(What is required) Range to output from the entries below: the line containing "z = z0 + (z1 - z0) * t" through the line containing "bpy.context.collection.objects.link(ob)". Set it down exactly, ends included, nothing else.

(Exercise material)
__________________________________________________

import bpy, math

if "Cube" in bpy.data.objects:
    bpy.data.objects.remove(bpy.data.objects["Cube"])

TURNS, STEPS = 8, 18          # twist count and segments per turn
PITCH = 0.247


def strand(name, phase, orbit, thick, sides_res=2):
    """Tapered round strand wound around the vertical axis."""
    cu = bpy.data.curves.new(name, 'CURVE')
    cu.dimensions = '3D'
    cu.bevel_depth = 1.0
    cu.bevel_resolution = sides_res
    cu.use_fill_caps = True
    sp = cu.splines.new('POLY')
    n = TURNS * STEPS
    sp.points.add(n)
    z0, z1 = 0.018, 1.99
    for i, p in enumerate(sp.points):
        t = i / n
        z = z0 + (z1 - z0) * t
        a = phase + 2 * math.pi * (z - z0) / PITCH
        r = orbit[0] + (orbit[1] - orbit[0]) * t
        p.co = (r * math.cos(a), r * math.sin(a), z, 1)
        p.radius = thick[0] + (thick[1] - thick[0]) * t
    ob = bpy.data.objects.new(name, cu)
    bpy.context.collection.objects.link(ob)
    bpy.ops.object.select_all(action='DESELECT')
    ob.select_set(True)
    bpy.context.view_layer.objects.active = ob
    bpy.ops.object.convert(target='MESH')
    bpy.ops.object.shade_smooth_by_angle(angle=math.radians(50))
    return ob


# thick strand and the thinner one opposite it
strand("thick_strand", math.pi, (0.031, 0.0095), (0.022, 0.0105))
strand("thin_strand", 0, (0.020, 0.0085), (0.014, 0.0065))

__________________________________________________

(Answer to this problem)
        z = z0 + (z1 - z0) * t
        a = phase + 2 * math.pi * (z - z0) / PITCH
        r = orbit[0] + (orbit[1] - orbit[0]) * t
        p.co = (r * math.cos(a), r * math.sin(a), z, 1)
        p.radius = thick[0] + (thick[1] - thick[0]) * t
    ob = bpy.data.objects.new(name, cu)
    bpy.context.collection.objects.link(ob)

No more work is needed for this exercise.